Thanks to Lapwing Publications her poetry has not been stifled by the exigencies of capitalism in the book world, a fate all too often ordained.

reviewer: Eric Ratcliffe.

Oasis #110

The slender elegance of this features the work of eight writers, and the art selected blends harmoniously with the text for a fine, integrated reading experience. Carrie Etter's lines

	under the skin the muscle
	around the marrow inside
	the bone that yet palm to
	to hip into all disheveled
	wandering stars,

itself lovely and descriptive, rests beside a drawing by Jean Demelier that evokes precisely the same unity of body and elemental universe.

This blending feels like an underlying principle for the magazine. This issue maintains the OASIS tradition of embracing the nontraditional. CELESTIAL RADIO, Ian Robinson's own, puts art and poetry into an intuitive realm, a moment of intellectual play for both sides of the brain, the capitalized words threading through the poem like Ariadne's thread, involving the reader within the context of the poem as Something Inexplicable Watching.

The poems selected for this issue are of consistently fine quality, original and written with the eye turned inward, illuminating depths. Sometimes, too, they take a strong descriptive stance, as when Deborah Moffatt writes of

	His frosty breath
	A scent of cigarettes,
	The smell of semen and spruce,
	The chill of winter air biting at your naked legs

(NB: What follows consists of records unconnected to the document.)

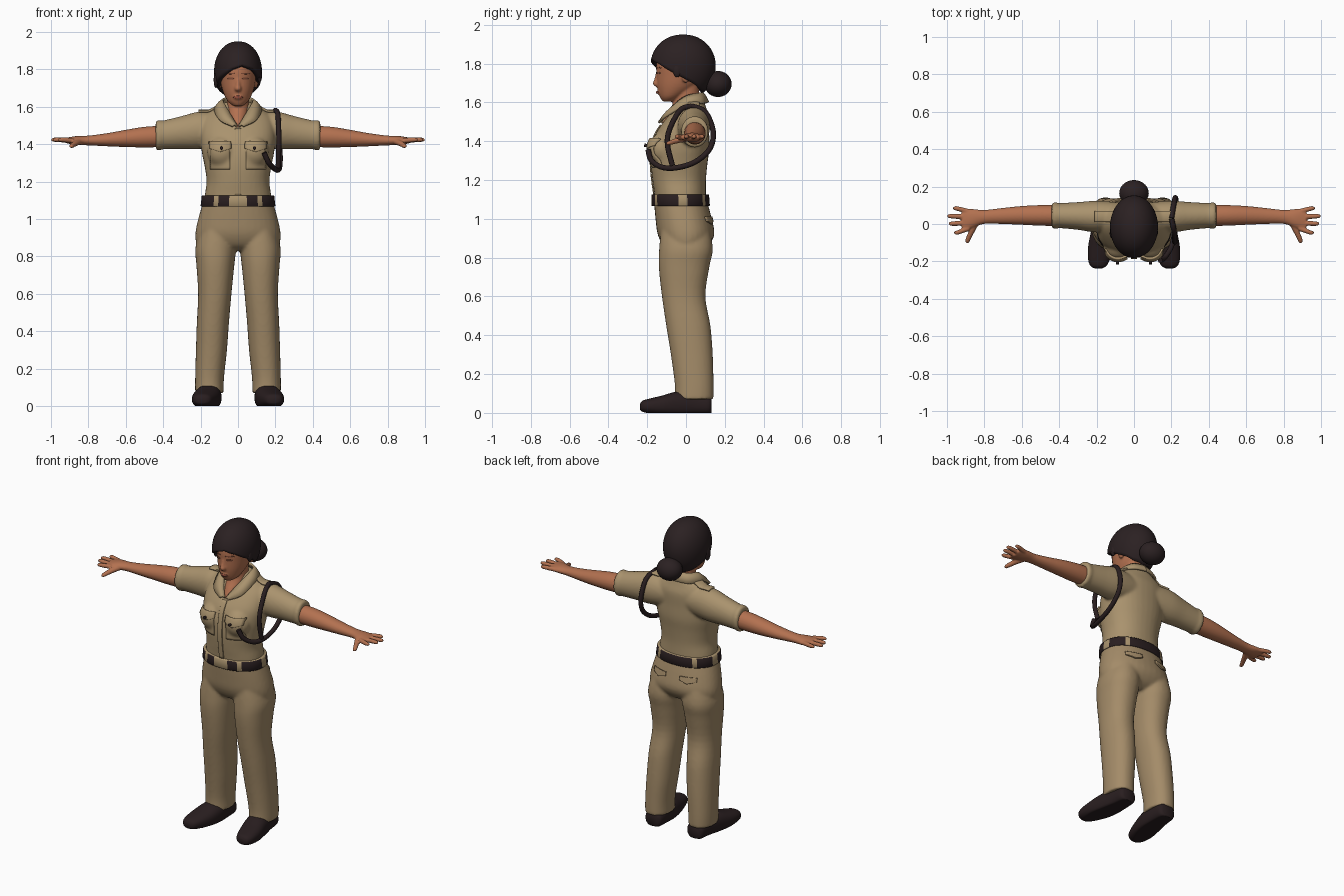
import bpy, bmesh, math
from mathutils import Vector, Matrix
from mathutils.bvhtree import BVHTree

if "Cube" in bpy.data.objects:
    bpy.data.objects.remove(bpy.data.objects["Cube"])


def material(name, rgb):
    m = bpy.data.materials.new(name)
    m.diffuse_color = (*rgb, 1)
    m.use_nodes = True
    m.node_tree.nodes["Principled BSDF"].inputs["Base Color"].default_value = m.diffuse_color
    return m


KHAKI = material("khaki_shirt", (0.40, 0.29, 0.155))
TROUSER = material("khaki_trousers", (0.37, 0.26, 0.14))
SKIN = material("skin", (0.45, 0.165, 0.08))
SHADE = material("dark_skin", (0.22, 0.075, 0.04))
LIPS = material("lips", (0.34, 0.09, 0.055))
HAIR = material("hair_black", (0.024, 0.015, 0.016))
LEATHER = material("dark_leather", (0.022, 0.013, 0.014))


def finish(name, bm, mats, voxel=0, smooth=4):
    bmesh.ops.recalc_face_normals(bm, faces=bm.faces)
    for f in bm.faces:
        f.smooth = True
    me = bpy.data.meshes.new(name)
    bm.to_mesh(me)
    bm.free()
    ob = bpy.data.objects.new(name, me)
    bpy.context.collection.objects.link(ob)
    for m in mats:
        me.materials.append(m)
    if voxel:
        r = ob.modifiers.new("fuse", 'REMESH')
        r.mode, r.voxel_size, r.use_smooth_shade = 'VOXEL', voxel, True
        s = ob.modifiers.new("soften", 'SMOOTH')
        s.factor, s.iterations = 0.5, smooth
    return ob


def spline(rows, steps):
    """Catmull-Rom through rows of numbers."""
    out = []
    for i in range(len(rows) - 1):
        p = [rows[max(i - 1, 0)], rows[i], rows[i + 1], rows[min(i + 2, len(rows) - 1)]]
        for k in range(steps):
            t = k / steps
            out.append([0.5 * (2 * b + (c - a) * t + (2 * a - 5 * b + 4 * c - d) * t * t
                               + (3 * b - a - 3 * c + d) * t ** 3) for a, b, c, d in zip(*p)])
    return out + [list(rows[-1])]


def loft(bm, rows, axis='z', side=1, n=36, power=2.0, floor=None, steps=4):
    """Rows are (position, centre a, centre b, radius a, radius b)."""
    rings = []
    for p, ca, cb, ra, rb in spline(rows, steps):
        ring = []
        for k in range(n):
            t = 2 * math.pi * k / n
            c, s = math.cos(t), math.sin(t)
            a = ca + ra * math.copysign(abs(c) ** (2 / power), c)
            b = cb + rb * math.copysign(abs(s) ** (2 / power), s)
            x, y, z = {'x': (p, a, b), 'y': (a, p, b), 'z': (a, b, p)}[axis]
            if floor is not None:
                z = max(z, floor)
            ring.append(bm.verts.new((x * side, y, z)))
        rings.append(ring)
    for r0, r1 in zip(rings, rings[1:]):
        for k in range(n):
            bm.faces.new((r0[k], r0[(k + 1) % n], r1[(k + 1) % n], r1[k]))
    bm.faces.new(rings[0])
    bm.faces.new(rings[-1])


def ball(bm, centre, radii):
    bmesh.ops.create_uvsphere(bm, u_segments=28, v_segments=18, radius=1,
                              matrix=Matrix.Translation(centre) @ Matrix.Diagonal((*radii, 1)))


def surface(ob):
    return BVHTree.FromObject(ob, bpy.context.evaluated_depsgraph_get())


AIM = {'front': Vector((0, 1, 0)), 'back': Vector((0, -1, 0)), 'top': Vector((0, 0, -1))}


def plate(name, tree, aim, cx, cv, w, h, mat, lift=0.006, point=0, disc=False, n=10):
    """Thin patch laid onto a surface; point lowers the middle of the bottom edge."""
    bm = bmesh.new()
    d = AIM[aim]
    grid = []
    for j in range(n + 1):
        row = []
        for i in range(n + 1):
            u, v = 2 * i / n - 1, 2 * j / n - 1
            if disc:
                u, v = u * math.sqrt(1 - v * v / 2), v * math.sqrt(1 - u * u / 2)
            a = cx + u * w
            b = cv + v * h - point * (1 - abs(u)) * (1 - v) / 2
            o = Vector((a, b, 3)) if aim == 'top' else Vector((a, -2 * d.y, b))
            hit = tree.ray_cast(o, d)[0]
            row.append(bm.verts.new(hit - d * lift) if hit else None)
        grid.append(row)
    for j in range(n):
        for i in range(n):
            q = (grid[j][i], grid[j][i + 1], grid[j + 1][i + 1], grid[j + 1][i])
            if all(q):
                bm.faces.new(q)
    ob = finish(name, bm, [mat])
    s = ob.modifiers.new("thickness", 'SOLIDIFY')
    s.thickness, s.offset = lift * 1.6, 0
    return ob


# Shirt: torso, bust and short sleeves fused
bm = bmesh.new()
loft(bm, [(1.05, 0, -.025, .182, .13), (1.13, 0, -.03, .177, .133), (1.2, 0, -.035, .168, .138),
          (1.28, 0, -.035, .178, .145), (1.36, 0, -.028, .194, .148), (1.44, 0, -.018, .2, .138),
          (1.52, 0, .01, .19, .11), (1.57, 0, .025, .155, .08), (1.61, 0, .03, .085, .062),
          (1.625, 0, .03, .07, .055)], power=2.2)
for s in (1, -1):
    ball(bm, (s * .085, -.118, 1.36), (.08, .075, .085))
    loft(bm, [(.08, .045, 1.48, .07, .085), (.2, .04, 1.475, .084, .1), (.3, .043, 1.463, .074, .088),
              (.40, .045, 1.45, .067, .077), (.415, .045, 1.449, .071, .081),
              (.44, .045, 1.447, .069, .079)], 'x', s)
shirt = finish("shirt", bm, [KHAKI], .009)

# Trousers: pelvis and two legs fused
bm = bmesh.new()
loft(bm, [(1.10, 0, -.03, .184, .136), (1.0, 0, -.012, .213, .145), (.92, 0, 0, .228, .146),
          (.86, 0, 0, .22, .115), (.83, 0, 0, .19, .07)], power=2.2)
for s in (1, -1):
    loft(bm, [(.98, .105, -.005, .085, .12), (.85, .119, 0, .108, .138), (.75, .121, -.01, .101, .13),
              (.6, .124, -.012, .089, .112), (.45, .134, .012, .086, .114), (.3, .142, .03, .083, .108),
              (.15, .152, .042, .077, .1), (.07, .153, .042, .076, .1)], 'z', s, power=2.2)
trousers = finish("trousers", bm, [TROUSER], .009, 5)

# Arms with palms, fingers and thumbs
for s, side in ((1, "left"), (-1, "right")):
    bm = bmesh.new()
    loft(bm, [(.38, .045, 1.443, .056, .058), (.5, .046, 1.438, .055, .055), (.6, .046, 1.431, .05, .046),
              (.7, .043, 1.424, .043, .035), (.8, .038, 1.42, .037, .026), (.86, .03, 1.42, .05, .024),
              (.9, .024, 1.42, .057, .018), (.92, .022, 1.42, .052, .014)], 'x', s)
    for y0, x1, y1 in ((.066, .968, .083), (.038, .998, .042), (.006, .99, .002), (-.022, .962, -.045)):
        loft(bm, [(.88, y0, 1.42, .014, .014), (x1 - .02, y1, 1.424, .0125, .012),
                  (x1, y1, 1.423, .006, .006)], 'x', s, n=14)
    loft(bm, [(-.102, .89, 1.388, .007, .007), (-.085, .888, 1.392, .014, .012),
              (-.04, .868, 1.405, .017, .015), (.02, .84, 1.418, .022, .018)], 'y', s, n=14)
    finish(side + "_arm", bm, [SKIN], .005, 3)

# Head, neck, nose and ears
bm = bmesh.new()
loft(bm, [(1.605, 0, -.092, .025, .028), (1.63, 0, -.077, .055, .058), (1.68, 0, -.048, .08, .1),
          (1.74, 0, -.032, .094, .12), (1.80, 0, -.025, .1, .128), (1.87, 0, -.02, .09, .115),
          (1.92, 0, -.02, .05, .07)])
loft(bm, [(1.47, 0, -.04, .035, .08), (1.5, 0, -.036, .045, .086), (1.54, 0, -.022, .052, .08),
          (1.58, 0, -.005, .058, .07), (1.62, 0, .002, .058, .064), (1.70, 0, .005, .06, .065)])
loft(bm, [(1.682, 0, -.145, .012, .012), (1.695, 0, -.15, .019, .021), (1.72, 0, -.148, .012, .016),
          (1.765, 0, -.142, .008, .01)], n=16)
ball(bm, (0, -.135, 1.652), (.027, .016, .014))
for s in (1, -1):
    ball(bm, (s * .096, .0, 1.735), (.012, .022, .034))
head = finish("head", bm, [SKIN], .006, 3)
face = surface(head)
plate("lips", face, 'front', 0, 1.652, .025, .007, LIPS, .002, disc=True)
for s, side in ((1, "left"), (-1, "right")):
    plate(side + "_eye", face, 'front', s * .038, 1.752, .017, .006, SHADE, .002, disc=True)
    plate(side + "_eyebrow", face, 'front', s * .04, 1.778, .023, .004, SHADE, .002, disc=True)

# Hair cap with a swept hairline that falls to the nape
LINE = [(0, 1.822), (30, 1.80), (60, 1.757), (90, 1.715), (130, 1.665), (180, 1.645)]
bm = bmesh.new()
N, M = 64, 18
top = bm.verts.new((0, -.015, 1.95))
rings = [[] for _ in range(M)]
for k in range(N):
    a = 360 * k / N - 180
    t = abs(a - 12 * math.cos(math.radians(a / 2)))
    t = min(t, 180)
    for (a0, z0), (a1, z1) in zip(LINE, LINE[1:]):
        if a0 <= t <= a1:
            low = z0 + (z1 - z0) * (t - a0) / (a1 - a0)
    h = low - 1.79
    end = math.acos(h / (.16 if h > 0 else .175))
    for j in range(M):
        p = end * (j + 1) / M
        r, c = math.sin(p) ** .93, math.cos(p)
        ar = math.radians(a)
        rings[j].append(bm.verts.new((.128 * r * math.sin(ar), -.015 - .168 * r * math.cos(ar),
                                      1.79 + c * (.16 if c > 0 else .175))))
for k in range(N):
    k1 = (k + 1) % N
    bm.faces.new((top, rings[0][k], rings[0][k1]))
    for r0, r1 in zip(rings, rings[1:]):
        bm.faces.new((r0[k], r1[k], r1[k1], r0[k1]))
hair = finish("hair", bm, [HAIR])
m = hair.modifiers.new("thickness", 'SOLIDIFY')
m.thickness, m.offset = .035, -1
bm = bmesh.new()
ball(bm, (0, .165, 1.695), (.079, .07, .067))
finish("hair_bun", bm, [HAIR])
bm = bmesh.new()
ball(bm, (-.118, -.05, 1.745), (.012, .025, .045))
ball(bm, (.116, -.045, 1.765), (.012, .022, .035))
finish("side_locks", bm, [HAIR])

# Belt: dark leather broken by khaki loops and a khaki buckle
bm = bmesh.new()
loft(bm, [(1.066, 0, -.028, .197, .148), (1.07, 0, -.028, .2, .151), (1.122, 0, -.03, .194, .149),
          (1.126, 0, -.03, .191, .146)], n=120, power=2.2, steps=1)
for f in bm.faces:
    c = f.calc_center_median()
    a = math.degrees(math.atan2(abs(c.x) / .197, -(c.y + .028) / .148))
    if any(lo <= a <= hi for lo, hi in ((0, 13), (31, 38), (86, 103), (138, 147))):
        f.material_index = 1
finish("belt", bm, [LEATHER, KHAKI])

# Collar wings, from the neck edge to the outer edge
inner = spline([(0, .085, 1.648), (.065, .06, 1.645), (.078, -.005, 1.628), (.05, -.07, 1.575), (.004, -.128, 1.495)], 6)
outer = spline([(0, .115, 1.6), (.085, .09, 1.595), (.125, .01, 1.59), (.1, -.1, 1.53), (.03, -.14, 1.495)], 6)
for s, side in ((1, "left"), (-1, "right")):
    bm = bmesh.new()
    strips = []
    for p, q in zip(inner, outer):
        p, q = Vector(p), Vector(q)
        strips.append([bm.verts.new((v.x * s, v.y, v.z)) for v in
                       (p, p.lerp(q, .5) + Vector((0, -.002, .008)), q)])
    for r0, r1 in zip(strips, strips[1:]):
        for i in range(2):
            bm.faces.new((r0[i], r0[i + 1], r1[i + 1], r1[i]))
    ob = finish(side + "_collar", bm, [KHAKI])
    m = ob.modifiers.new("thickness", 'SOLIDIFY')
    m.thickness, m.offset = .012, 0

# Shirt and trouser details laid onto the cloth
cloth, seat = surface(shirt), surface(trousers)
plate("button_placket", cloth, 'front', 0, 1.305, .015, .18, KHAKI, .004, n=24)
for s, side in ((1, "left"), (-1, "right")):
    plate(side + "_pocket", cloth, 'front', s * .095, 1.325, .052, .06, KHAKI, .003)
    plate(side + "_pocket_flap", cloth, 'front', s * .095, 1.395, .057, .018, KHAKI, .007, point=.018)
    plate(side + "_pocket_button", cloth, 'front', s * .088, 1.378, .008, .008, LEATHER, .014, disc=True)
    plate(side + "_shoulder_strap", cloth, 'top', s * .155, .04, .055, .028, KHAKI, .007)
    plate(side + "_back_pocket_flap", seat, 'back', s * .1, 1.0, .05, .012, TROUSER, .005, point=.016)

# Shoes with flat soles
for s, side in ((1, "left"), (-1, "right")):
    bm = bmesh.new()
    loft(bm, [(-.237, .19, .03, .02, .015), (-.225, .19, .034, .042, .028), (-.19, .187, .035, .058, .038),
              (-.12, .175, .038, .07, .052), (-.04, .16, .045, .07, .066), (.05, .15, .045, .062, .06),
              (.115, .148, .04, .056, .05), (.132, .148, .04, .04, .04)], 'y', s, power=2.4, floor=0)
    finish(side + "_shoe", bm, [LEATHER])

# Braided shoulder cord: front strand and a loop under the arm
for name, pts in (
        ("cord_front", [(.2, .03, 1.582), (.213, -.03, 1.56), (.218, -.085, 1.46), (.218, -.095, 1.38), (.215, -.07, 1.275)]),
        ("cord_loop", [(.2, .03, 1.582), (.212, .1, 1.55), (.22, .14, 1.45), (.225, .122, 1.36), (.225, .05, 1.295),
                       (.218, -.04, 1.265), (.2, -.12, 1.265), (.165, -.178, 1.3), (.14, -.195, 1.355)])):
    cu = bpy.data.curves.new(name, 'CURVE')
    cu.dimensions, cu.bevel_depth, cu.bevel_resolution, cu.use_fill_caps = '3D', .014, 3, True
    path = spline(pts, 6)
    sp = cu.splines.new('POLY')
    sp.points.add(len(path) - 1)
    for p, co in zip(sp.points, path):
        p.co = (*co, 1)
    sp.use_smooth = True
    cu.materials.append(LEATHER)
    bpy.context.collection.objects.link(bpy.data.objects.new(name, cu))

The poetry here appeals to the sense of touch in the context of time, as when Grahaeme Barrasford Young writes

	Stroking stone, gneiss, mica, granite,
	outcrops worn by casual touch,
	worn by ritual, worn by wind,
	or sliding fingers under lichen sheets

Ann Usborne's fine drawing of Santa Giustiniano, Padua, Italy, crosses the page from Tessa Ransford's translation of Wulf Kirsten's BLACK FRIDAY. The effect becomes subliminally one of feeling simultaneously two aspects of Europe, the darkened history of Germany and the solidity of spaces untouched by the ashes.

OASIS #110 also contains a welcome element of humor and light, including Ray Seaford's playful drawings and Rupert Mallin's TWO PAVEMENT POEMS, which he created from linking words he found on the ground, linking the sea to gravel and grass. The journal tosses in a taste of Alan Baker, UNTHINKABLE THOUGHTS, and the dishevelment of jingles jangling through the course of time becomes not only background noise but also the dawning of a fresh perspective.

This slim volume ends with Young's idea of eternity, an appropriate ending when one learns of editor Ian Robinson's recent passing. Young contracts and redefines time:

	When there was no before,
	the universe, being an atom wide,
	could be crossed in no time at all
	. . .
	there was neither time no place.
	you and they and me could not exist
	save together, a universe apart,
	forevr touching, never touched.

This [presumably final] issue of OASIS satisfies internal cravings for tenderness and timeless touch.

reviewer: Kiesa Kay.